YOUR GOAL:
Report all lines of the records that contain "shader".

PROVIDED DATA:
-- Opening Marker --
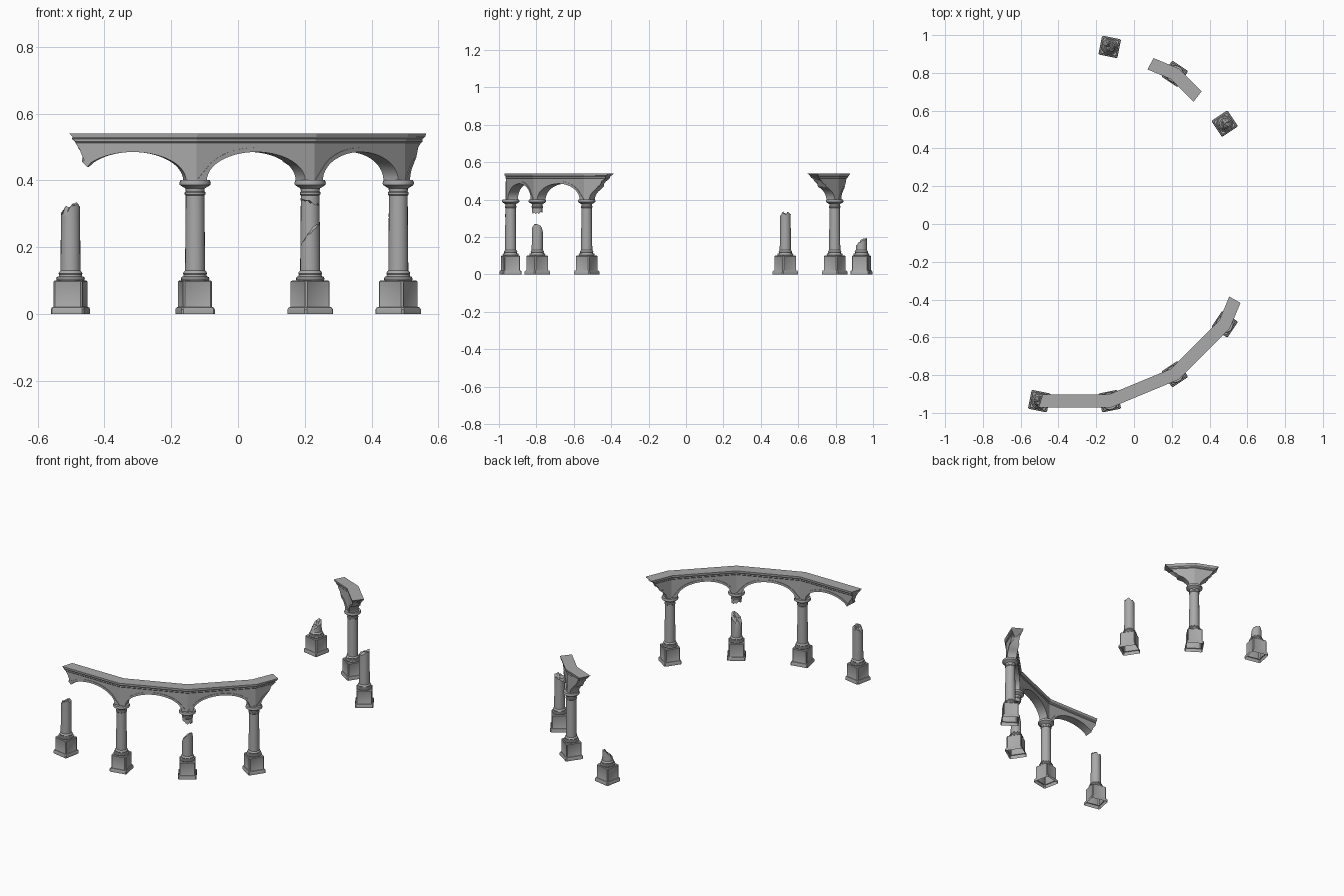
import bpy, bmesh, math, random
from mathutils import Vector

random.seed(4)
if "Cube" in bpy.data.objects:
    bpy.data.objects.remove(bpy.data.objects["Cube"], do_unlink=True)

# Layout: columns stand on the corners of a sixteen-sided ring
R = 0.956
CX = -0.315
STEP = math.radians(22.5)
SPAN = 2 * R * math.sin(STEP / 2)
TOP, SPRING = 0.54, 0.40

stone = bpy.data.materials.new("weathered_grey_stone")
stone.use_nodes = True
GREY = (0.4, 0.4, 0.4, 1)
stone.diffuse_color = GREY
shader = stone.node_tree.nodes["Principled BSDF"]
shader.inputs["Base Color"].default_value = GREY
shader.inputs["Roughness"].default_value = 0.9


def ring_point(corner, radius=R):
    a = (corner + 0.5) * STEP
    return Vector((CX + radius * math.cos(a), radius * math.sin(a), 0))


def finish(bm, name, location=(0, 0, 0), turn=0):
    bmesh.ops.recalc_face_normals(bm, faces=bm.faces)
    mesh = bpy.data.meshes.new(name)
    bm.to_mesh(mesh)
    bm.free()
    mesh.materials.append(stone)
    ob = bpy.data.objects.new(name, mesh)
    ob.location = location
    ob.rotation_euler.z = turn
    bpy.context.collection.objects.link(ob)
    bpy.ops.object.select_all(action="DESELECT")
    ob.select_set(True)
    bpy.context.view_layer.objects.active = ob
    bpy.ops.object.shade_smooth_by_angle(angle=math.radians(32))
    return ob


def bridge(bm, a, b):
    n = len(a)
    return [bm.faces.new((a[i], a[(i + 1) % n], b[(i + 1) % n], b[i])) for i in range(n)]


def fan(bm, ring, sink):
    # Close a ring with a slightly sunken rough centre
    centre = sum((v.co for v in ring), Vector()) / len(ring) + Vector(sink)
    c = bm.verts.new(centre)
    for i, v in enumerate(ring):
        bm.faces.new((v, ring[(i + 1) % len(ring)], c))


# Pedestal: square, chamfered, panelled, open underneath
def pedestal(name, corner):
    bm = bmesh.new()
    rings = []
    for half, z in ((.051, 0), (.051, .014), (.048, .020), (.044, .021), (.044, .097), (.041, .10)):
        c = half - 0.005
        pts = []
        for k in range(4):
            q, s = math.cos(k * math.pi / 2), math.sin(k * math.pi / 2)
            for x, y in ((half, -c), (half, c)):
                pts.append(bm.verts.new((x * q - y * s, x * s + y * q, z)))
        rings.append(pts)
    panels = []
    for i in range(len(rings) - 1):
        faces = bridge(bm, rings[i], rings[i + 1])
        if i == 3:
            panels = faces[::2]
    bm.faces.new(rings[-1])
    bmesh.ops.recalc_face_normals(bm, faces=bm.faces)
    bmesh.ops.inset_individual(bm, faces=panels, thickness=0.007, depth=-0.002)
    finish(bm, name, ring_point(corner), (corner + 0.5) * STEP)


# Turned profiles as (radius, height)
BASE = [(.041, .10), (.043, .105), (.041, .111), (.035, .113), (.034, .118),
        (.036, .121), (.034, .126), (.030, .130)]
SHAFT = [(.030, .14), (.0295, .19), (.029, .24), (.0285, .29), (.028, .355)]
CAPITAL = [(.031, .358), (.031, .364), (.028, .367), (.029, .376), (.039, .382),
           (.046, .387), (.047, .393), (.044, .401)]
SIDES = 20


def lathe(name, corner, profile, break_low=None, break_high=None):
    bm = bmesh.new()

    def ring(r, z=0, cut=None):
        verts = []
        for k in range(SIDES):
            a = k * math.tau / SIDES
            x, y = r * math.cos(a), r * math.sin(a)
            h = z
            if cut:
                z0, sx, sy, rough = cut
                h = z0 + sx * x + sy * y + random.uniform(-rough, rough)
            verts.append(bm.verts.new((x, y, h)))
        return verts

    rings = [ring(r, z) for r, z in profile]
    if break_low:
        rings.insert(0, ring(.0285, cut=break_low))
    if break_high:
        rings.append(ring(.029, cut=break_high))
        # Chipped inner rim of the fracture
        z0, sx, sy, rough = break_high
        rings.append(ring(.019, cut=(z0 + .006, sx, sy, rough)))
    for a, b in zip(rings, rings[1:]):
        bridge(bm, a, b)
    fan(bm, rings[0], (0, 0, .006 if break_low else 0))
    fan(bm, rings[-1], (0, 0, -.006 if break_high else 0))
    finish(bm, name, ring_point(corner))


# Arched wall between two ring corners, s measured along the span
def arch_height(s, a, b):
    u = (s - SPAN / 2) / a
    return SPRING + b * math.sqrt(max(0, 1 - u * u))


def section(bm, corner, s_top, s_low, rough=0):
    zb = arch_height(s_low, .155, .085)
    z2 = max(arch_height(s_low, .167, .098), zb + .001)
    mids = [(.024, z2 + (.512 - z2) * f) for f in (0, .33, .67, 1)]
    half = [(.027, zb), (.027, z2)] + mids + [(.028, .516), (.028, .524), (.033, .530), (.034, TOP)]
    loop = half + [(-o, z) for o, z in reversed(half)]
    verts = []
    for o, z in loop:
        s = s_low + (s_top - s_low) * (z - zb) / (TOP - zb)
        if rough:
            s += random.uniform(-rough, rough)
        rad = R + o / math.cos(STEP / 2)
        p = ring_point(corner, rad).lerp(ring_point(corner + 1, rad), s / SPAN)
        p.z = z
        verts.append(bm.verts.new(p))
    return verts


def arch(name, corner, start=None, end=None):
    bm = bmesh.new()
    n = 28
    stations = [0] + [SPAN / 2 - .155 * math.cos(math.pi * k / n) for k in range(n + 1)] + [SPAN]
    rings = []
    if start:
        stations = [s for s in stations if s > max(start) + .008]
        rings.append(section(bm, corner, *start, rough=.006))
    if end:
        stations = [s for s in stations if s < min(end) - .008]
    rings += [section(bm, corner, s, s) for s in stations]
    if end:
        rings.append(section(bm, corner, *end, rough=.006))
    for a, b in zip(rings, rings[1:]):
        bridge(bm, a, b)
    along = (ring_point(corner + 1) - ring_point(corner)).normalized() * .012
    if start:
        fan(bm, rings[0], along)
    if end:
        fan(bm, rings[-1], -along)
    finish(bm, name)


# Columns: whole ones, then broken ones with a sloping fracture
for corner, place in ((-4, "front_middle"), (-2, "front_left"), (2, "back_left")):
    pedestal(place + "_pedestal", corner)
    lathe(place + "_column", corner, BASE + SHAFT + CAPITAL)

BROKEN = (
    ("front_right", -5, 4, (.314, .4, 0, .010)),
    ("front_split", -3, 1, (.237, 1.1, -.2, .006)),
    ("back_outer", 1, 4, (.315, .45, 0, .008)),
    ("back_right", 3, 0, (.165, .5, .8, .008)),
)
for place, corner, drums, fracture in BROKEN:
    pedestal(place + "_pedestal", corner)
    lathe(place + "_broken_column", corner, BASE + SHAFT[:drums], break_high=fracture)
lathe("hanging_capital", -3, SHAFT[-1:] + CAPITAL, break_low=(.335, -.3, 0, .005))

# Long front arcade with both ends broken, and the short back fragment
arch("front_arch_right_broken", -5, start=(.006, .05))
arch("front_arch_middle", -4)
arch("front_arch_left", -3)
arch("front_arch_stub", -2, end=(.14, .07))
arch("back_arch_outer_stub", 1, start=(SPAN - .17, SPAN - .09))
arch("back_arch_inner_stub", 2, end=(.135, .07))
-- Closing Marker --
PROBLEM SOLUTION:
shader = stone.node_tree.nodes["Principled BSDF"]
shader.inputs["Base Color"].default_value = GREY
shader.inputs["Roughness"].default_value = 0.9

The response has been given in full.